(Stored data entries)
=====

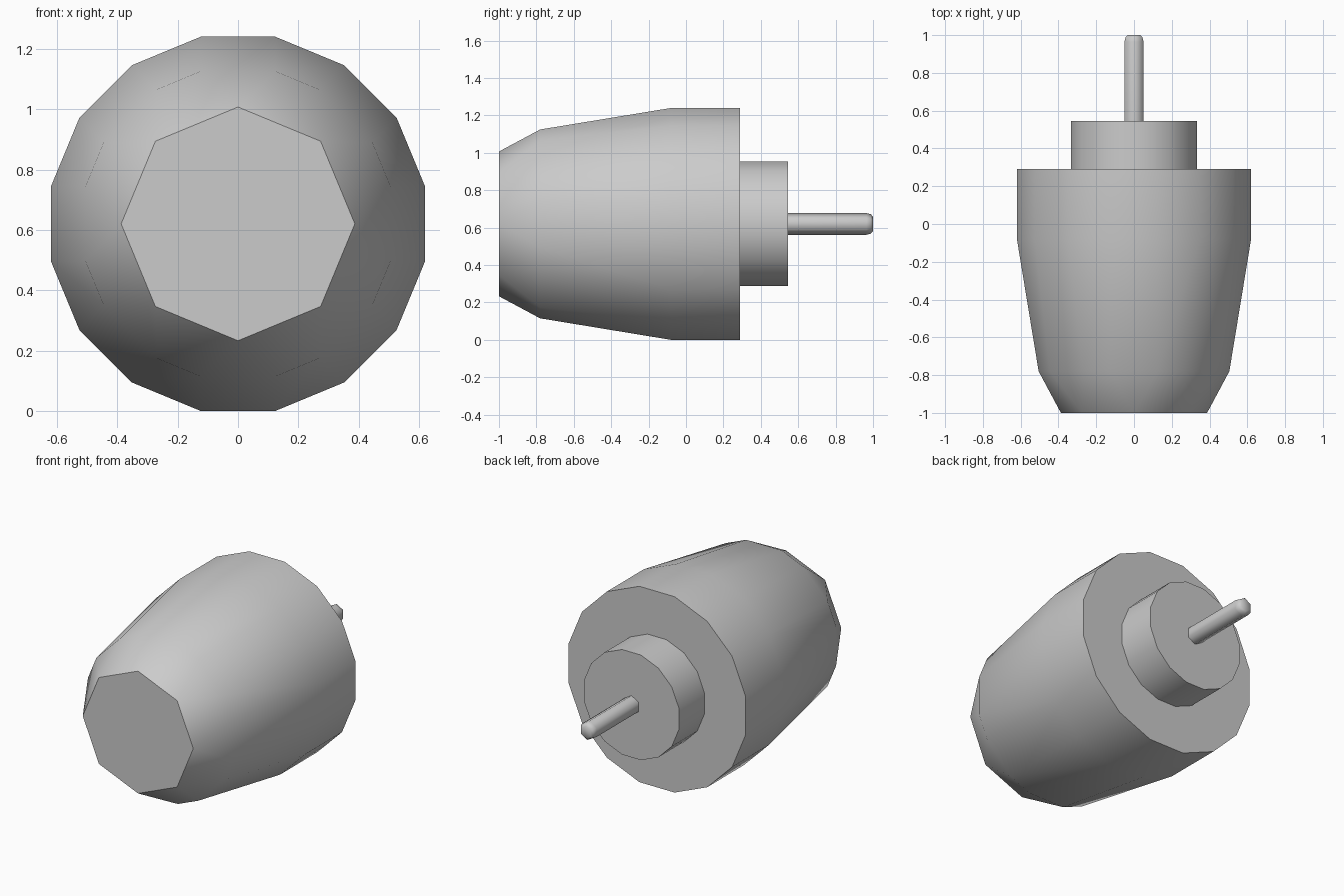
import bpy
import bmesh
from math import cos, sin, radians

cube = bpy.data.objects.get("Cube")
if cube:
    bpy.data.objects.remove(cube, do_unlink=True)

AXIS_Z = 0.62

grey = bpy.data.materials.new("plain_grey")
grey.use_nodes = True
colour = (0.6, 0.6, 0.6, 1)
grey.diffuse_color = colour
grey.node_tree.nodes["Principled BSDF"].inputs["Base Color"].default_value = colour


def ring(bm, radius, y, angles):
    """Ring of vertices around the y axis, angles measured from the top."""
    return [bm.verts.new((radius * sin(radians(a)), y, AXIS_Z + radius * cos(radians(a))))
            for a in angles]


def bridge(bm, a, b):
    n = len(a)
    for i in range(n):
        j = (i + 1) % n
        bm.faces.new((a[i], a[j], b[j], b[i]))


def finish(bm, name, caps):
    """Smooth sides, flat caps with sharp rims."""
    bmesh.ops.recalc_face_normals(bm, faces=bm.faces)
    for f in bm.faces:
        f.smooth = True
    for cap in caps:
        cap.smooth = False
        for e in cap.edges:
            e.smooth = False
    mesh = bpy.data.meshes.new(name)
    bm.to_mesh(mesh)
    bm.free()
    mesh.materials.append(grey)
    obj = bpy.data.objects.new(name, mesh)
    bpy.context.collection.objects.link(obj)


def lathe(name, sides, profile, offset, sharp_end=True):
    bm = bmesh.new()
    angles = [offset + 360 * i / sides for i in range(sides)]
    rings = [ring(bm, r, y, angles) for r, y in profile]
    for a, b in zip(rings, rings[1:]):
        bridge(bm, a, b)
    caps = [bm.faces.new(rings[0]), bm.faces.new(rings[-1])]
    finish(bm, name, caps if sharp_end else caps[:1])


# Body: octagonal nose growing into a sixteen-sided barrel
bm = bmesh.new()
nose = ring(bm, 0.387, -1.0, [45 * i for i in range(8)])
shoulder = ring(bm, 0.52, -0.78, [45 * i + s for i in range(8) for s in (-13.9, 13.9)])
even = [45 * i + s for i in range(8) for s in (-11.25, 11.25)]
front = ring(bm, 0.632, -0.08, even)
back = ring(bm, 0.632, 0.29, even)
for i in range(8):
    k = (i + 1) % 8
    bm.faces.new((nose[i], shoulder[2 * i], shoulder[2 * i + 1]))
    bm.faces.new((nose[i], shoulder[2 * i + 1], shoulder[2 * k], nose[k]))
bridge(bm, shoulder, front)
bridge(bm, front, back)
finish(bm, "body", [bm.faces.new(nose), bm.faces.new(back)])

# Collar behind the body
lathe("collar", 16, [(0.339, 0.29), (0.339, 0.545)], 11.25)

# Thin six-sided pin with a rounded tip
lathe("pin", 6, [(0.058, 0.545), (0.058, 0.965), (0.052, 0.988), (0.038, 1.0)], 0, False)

=====

WHAT THE TASK REQUIRES: Return every line above where "range" appears.

OUTPUT BELOW:
    for i in range(n):
    angles = [offset + 360 * i / sides for i in range(sides)]
nose = ring(bm, 0.387, -1.0, [45 * i for i in range(8)])
shoulder = ring(bm, 0.52, -0.78, [45 * i + s for i in range(8) for s in (-13.9, 13.9)])
even = [45 * i + s for i in range(8) for s in (-11.25, 11.25)]
for i in range(8):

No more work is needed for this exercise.